Ethereum’s Vitalik Buterin highlights centralization risks in major staking pools Lido and Rocket Pool, suggesting solutions for enhanced decentralization.
In recent news, Vitalik Buterin, the co-founder of Ethereum, has drawn attention to potential centralization issues lurking within prominent ETH staking pools, namely Lido and Rocket Pool. Both these staking pools stand out as the market’s giants, giving Ethereum enthusiasts a platform to earn rewards through staking without locking their assets in staking smart contracts.
Diving into the details, Lido offers its users a derivative token dubbed as “staked ETH” or stETH. This token acts as a representation of the staked value. In contrast, Rocket Pool operates by enabling its users to run a permissionless node, provided they deposit 8 ETH.

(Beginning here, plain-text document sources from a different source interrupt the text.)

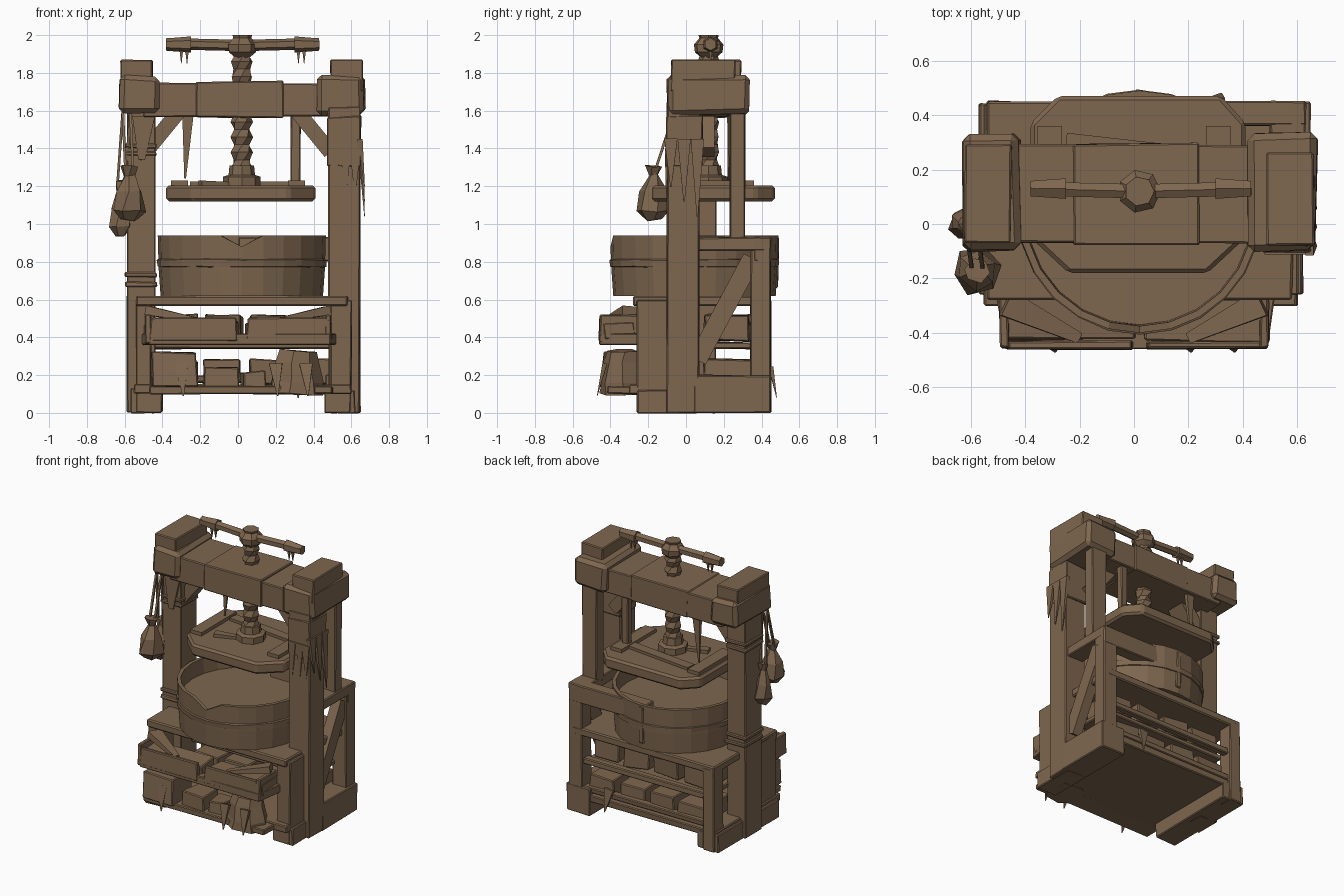
import bpy
import bmesh
import math
import random
from mathutils import Vector

random.seed(4)
default_cube = bpy.data.objects.get("Cube")
if default_cube:
    bpy.data.objects.remove(default_cube, do_unlink=True)

WOOD = (0.21, 0.135, 0.078, 1)
wood = bpy.data.materials.new("weathered brown wood")
wood.use_nodes = True
wood.diffuse_color = WOOD
wood.node_tree.nodes["Principled BSDF"].inputs["Base Color"].default_value = WOOD


def finish(bm, name):
    bmesh.ops.recalc_face_normals(bm, faces=bm.faces)
    mesh = bpy.data.meshes.new(name)
    bm.to_mesh(mesh)
    bm.free()
    mesh.materials.append(wood)
    part = bpy.data.objects.new(name, mesh)
    bpy.context.collection.objects.link(part)
    return part


def wobble(bm, amount):
    for vert in bm.verts:
        vert.co += Vector([random.uniform(-amount, amount) for axis in "xyz"])


def block(name, x, y, z, top=1.0, rough=0.004, chamfer=0.006):
    """Hand-hewn box between pairs of limits, its top scaled by a factor."""
    bm = bmesh.new()
    bmesh.ops.create_cube(bm, size=1)
    for vert in bm.verts:
        taper = top if vert.co.z > 0 else 1
        vert.co = Vector((sum(x) / 2 + vert.co.x * taper * (x[1] - x[0]),
                          sum(y) / 2 + vert.co.y * taper * (y[1] - y[0]),
                          sum(z) / 2 + vert.co.z * (z[1] - z[0])))
    wobble(bm, rough)
    bmesh.ops.bevel(bm, geom=bm.edges[:], offset=chamfer, segments=1, affect='EDGES')
    return finish(bm, name)


def bar(name, start, end, width, depth=None, tip=1.0, sides=4):
    """Straight bar between two points, optionally tapered at its end."""
    start, end = Vector(start), Vector(end)
    axis = end - start
    lengthwise = abs(axis.y) > max(abs(axis.x), abs(axis.z))
    bm = bmesh.new()
    bmesh.ops.create_cone(bm, cap_ends=True, segments=sides, radius1=1, radius2=tip, depth=1)
    side = axis.cross(Vector((1, 0, 0) if lengthwise else (0, 1, 0))).normalized()
    other = axis.cross(side).normalized()
    turn = math.pi / sides
    scale = 0.5 / math.cos(turn)
    for vert in bm.verts:
        a, b, along = vert.co
        u = (a * math.cos(turn) - b * math.sin(turn)) * scale * width
        v = (a * math.sin(turn) + b * math.cos(turn)) * scale * (depth or width)
        vert.co = start + axis * (along + 0.5) + side * u + other * v
    return finish(bm, name)


def lathe(name, center, profile, sides, twist=0.0, rough=0.0, squash=1.0):
    """Stack of polygon rings (radius, height), closed at both ends."""
    bm = bmesh.new()
    rings = []
    for level, (radius, height) in enumerate(profile):
        ring = []
        for i in range(sides):
            angle = math.tau * i / sides + twist * level
            ring.append(bm.verts.new((center[0] + radius * math.cos(angle),
                                      center[1] + radius * squash * math.sin(angle), height)))
        rings.append(ring)
    for low, high in zip(rings, rings[1:]):
        for i in range(sides):
            j = (i + 1) % sides
            bm.faces.new((low[i], low[j], high[j], high[i]))
    bm.faces.new(rings[0])
    bm.faces.new(rings[-1])
    wobble(bm, rough)
    return finish(bm, name)


def slab(name, outline, z, chamfer=0.015):
    """Flat outline extruded between two heights."""
    bm = bmesh.new()
    face = bm.faces.new([bm.verts.new((px, py, z[0])) for px, py in outline])
    raised = bmesh.ops.extrude_face_region(bm, geom=[face])
    for item in raised["geom"]:
        if isinstance(item, bmesh.types.BMVert):
            item.co.z = z[1]
    bmesh.ops.bevel(bm, geom=bm.edges[:], offset=chamfer, segments=1, affect='EDGES')
    return finish(bm, name)


# Main uprights, top beam and its end blocks
block("left_post", (.48, .645), (-.1, .07), (0, 1.62))
block("right_post", (-.59, -.44), (-.03, .16), (0, 1.62))
block("left_rear_post", (.5, .62), (.23, .315), (.9, 1.62))
block("top_beam", (-.5, .5), (-.07, .29), (1.57, 1.745))
block("beam_wrap", (-.22, .24), (-.075, .295), (1.565, 1.755))
block("left_beam_end", (.42, .67), (-.1, .335), (1.58, 1.785), rough=.008, chamfer=.025)
block("right_beam_end", (-.63, -.42), (-.1, .325), (1.59, 1.785), rough=.008, chamfer=.025)
block("left_post_cap", (.49, .66), (-.08, .26), (1.7, 1.87))
block("right_post_cap", (-.62, -.45), (-.07, .29), (1.7, 1.87))
for name, side in (("left", 1), ("right", -1)):
    bar(name + "_beam_brace", (side * .49, .08, 1.38), (side * .31, .08, 1.6), .08, .14)

# Hangers between beam and pressing board
block("rear_hanger", (.28, .33), (.22, .27), (1.2, 1.6))
bar("hanging_rag", (-.265, .25, 1.58), (-.28, .25, 1.24), .06, .03, tip=.15)

# Screw, collar, knob and turning handle
SCREW = (.02, .12)
thread = [(.06 if i % 2 else .045, 1.18 + i * .04) for i in range(21)]
lathe("press_screw", SCREW, thread, 6, twist=.45)
lathe("screw_collar", SCREW, [(.1, 1.2), (.1, 1.25), (.07, 1.26), (.065, 1.31)], 8)
lathe("handle_knob", SCREW, [(.04, 1.88), (.075, 1.91), (.08, 1.95), (.05, 1.985), (.055, 2)], 7)
for name, side, tip in (("left", 1, .43), ("right", -1, -.38)):
    bar(name + "_handle", (SCREW[0], .12, 1.945), (tip, .13, 1.955), .052, sides=6)
    bar(name + "_handle_grip", (tip - side * .13, .13, 1.95), (tip, .13, 1.95), .075, tip=.75, sides=6)
    for offset in (.08, .11):
        bar(name + "_handle_fringe", (tip - side * offset, .13, 1.94),
            (tip - side * offset, .13, 1.85), .024, tip=.1)

# Pressing board with clipped corners and battens
board = [(-.24, -.18), (.27, -.18), (.41, -.05), (.41, .37),
         (.32, .47), (-.28, .47), (-.38, .37), (-.38, -.05)]
slab("pressing_board", board, (1.12, 1.205))
for side in (-1, 1):
    bar("board_batten", (side * .31, -.04, 1.205), (side * .31, .36, 1.205), .05, .09)
bar("board_cross_plank", (-.25, .3, 1.205), (.28, .24, 1.205), .04, .07)
bar("board_splinter", (-.2, .02, 1.21), (.05, .1, 1.21), .04, .06, tip=.4)

# Tub with notched front rim, inner floor and band
TUB = (.02, .045)
tub = lathe("tub", TUB, [(.43, .62), (.44, .76), (.445, .94), (.42, .94), (.415, .83)], 24)
for vert in tub.data.vertices:
    if vert.co.z > .9 and vert.co.y < -.35 and abs(vert.co.x - TUB[0]) < .03:
        vert.co.z -= .06
lathe("tub_band", TUB, [(.435, .77), (.447, .775), (.45, .81), (.44, .815)], 24, rough=.003)

# Rear and side rails around the tub
block("rear_rail", (0, .63), (.36, .45), (.8, .93))
block("rear_rail_strap", (0, .04), (.42, .49), (.66, .93))
block("left_side_rail", (.5, .63), (.06, .45), (.86, .93))
block("left_back_leg", (.52, .63), (.34, .45), (0, .9))
block("right_back_leg", (-.54, -.45), (.34, .45), (0, .6))
bar("left_side_brace", (.58, .06, .28), (.58, .35, .82), .07, .1)

# Table, floor, legs and sills
table = [(-.54, -.28), (.58, -.28), (.6, .45), (-.54, .45)]
slab("table_top", table, (.565, .62), chamfer=.008)
block("base_floor", (-.55, .6), (-.3, .44), (.1, .15))
block("left_front_leg", (.49, .6), (-.26, -.08), (0, .6))
block("right_front_leg", (-.54, -.46), (-.26, -.08), (0, .6))
block("left_sill", (.46, .65), (.04, .45), (0, .2))
block("left_front_foot", (.46, .62), (-.26, .06), (0, .12))
block("right_sill", (-.57, -.4), (-.26, .44), (0, .13))
for height in (.16, .36):
    block("rear_shelf_rail", (-.5, .56), (.38, .43), (height, height + .04))
block("rear_shelf", (-.45, .54), (.09, .36), (.34, .375))

# Front tray with notched front board and sloping brackets
tray = [(-.47, -.46), (.49, -.46), (.52, -.25), (-.51, -.25)]
slab("tray_floor", tray, (.36, .42), chamfer=.005)
for label, limits in (("right", (-.47, .0)), ("left", (.045, .49))):
    block(label + "_tray_front", limits, (-.46, -.43), (.38, .505), top=.97)
    block(label + "_tray_load", limits, (-.43, -.27), (.4, .48), rough=.012)
for side, label in ((1, "left"), (-1, "right")):
    block(label + "_tray_side", sorted((side * .46, side * .495)), (-.46, -.25), (.37, .52), top=.95)
    bar(label + "_tray_slope", (side * .47, -.29, .54), (side * .2, -.42, .49), .05, .1, tip=.4)

# Goods on the lower shelf at the front
block("right_crate", (-.46, -.22), (-.45, -.2), (.13, .32), top=.92, rough=.012)
block("middle_crate", (-.17, .0), (-.4, -.22), (.13, .24), rough=.012)
block("small_crate", (.02, .15), (-.38, -.22), (.13, .22), rough=.012)
lathe("grain_sack", (.31, -.33), [(.145, .1), (.14, .16), (.12, .27), (.1, .33)], 7,
      rough=.01, squash=.85)
block("front_shelf_lip", (-.47, .5), (-.42, -.26), (.1, .14))
for place in (-.3, .2, .36):
    bar("front_rag", (place, -.43, .26), (place + .01, -.47, .09), .07, .025, tip=.1)

# Two rows of deep boxes at the back
for row, height, depth in ((0, .15, .4), (1, .385, .34)):
    for i in range(4):
        left = -.42 + i * .24
        block("stored_box", (left, left + .2), (.1, depth), (height, height + .13), rough=.012)
bar("rear_rag", (.3, .45, .24), (.32, .48, .08), .07, .025, tip=.1)

# Rope wraps on the right post
for height in (.67, .72, 1.36, 1.4):
    block("post_rope", (-.6, -.43), (-.04, .17), (height, height + .025))

# Hanging pouches and their cords
pouches = (("front_pouch", (-.575, -.17), .09, 1.02), ("side_pouch", (-.62, 0), .065, .94))
for name, center, size, low in pouches:
    profile = [(size * .5, low), (size, low + .05), (size * .8, low + .15),
               (size * .3, low + .24), (size * .5, low + .29)]
    lathe(name, center, profile, 6, twist=.2, rough=.008)
    for shift in (-.02, .02):
        bar(name + "_cord", (center[0] + shift, center[1], low + .24), (-.59 + shift, -.06, 1.6), .014)

# Torn cloth on the left post
block("post_cloth", (.475, .65), (-.105, .085), (1.3, 1.57), rough=.006)
for y, low in ((-.08, 1.2), (-.01, 1.12), (.06, 1.04)):
    bar("cloth_strip", (.645, y, 1.45), (.67, y, low), .03, .07, tip=.1)
for x in (.51, .57, .62):
    bar("cloth_front_strip", (x, -.1, 1.4), (x, -.105, 1.16), .06, .025, tip=.1)
bar("right_post_cloth", (-.5, -.03, 1.57), (-.51, -.04, 1.34), .12, .03, tip=.3)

However, both platforms come with their own sets of challenges. Rocket Pool’s mechanism could pave the way for bad actors to launch a 51% attack on the network. Such an attack would burden users with most of the associated costs. On the other hand, Lido operates based on a decentralized autonomous organization (DAO) model. This model could set the stage for a potentially vulnerable governance system controlling a significant chunk of Ethereum’s validators, especially if one staking token gains dominance.
Mitigating Centralization Risks in Ethereum Staking
Acknowledging these risks doesn’t mean the industry stands still. Lido, for instance, has put in place protective measures against potential threats. But, as Buterin points out, relying solely on one protective layer might not suffice in the long run.
To tackle the looming risks of one staking provider growing too powerful and consequently posing a system threat to the blockchain, Buterin suggests a couple of solutions. Initially, he advises the community to spread their stakes across different pool operators, reducing the dominance of a single entity.
Furthermore, he emphasizes the importance of introducing protocol-level features that can minimize centralization effects in other aspects. One approach could be the “minimal viable enshrinement”. This strategy would not be hyper-focused but would address these centralization challenges efficiently. For instance, rather than setting up an entire liquid staking system, alterations to the staking penalty rules could make trustless liquid staking a more practical solution.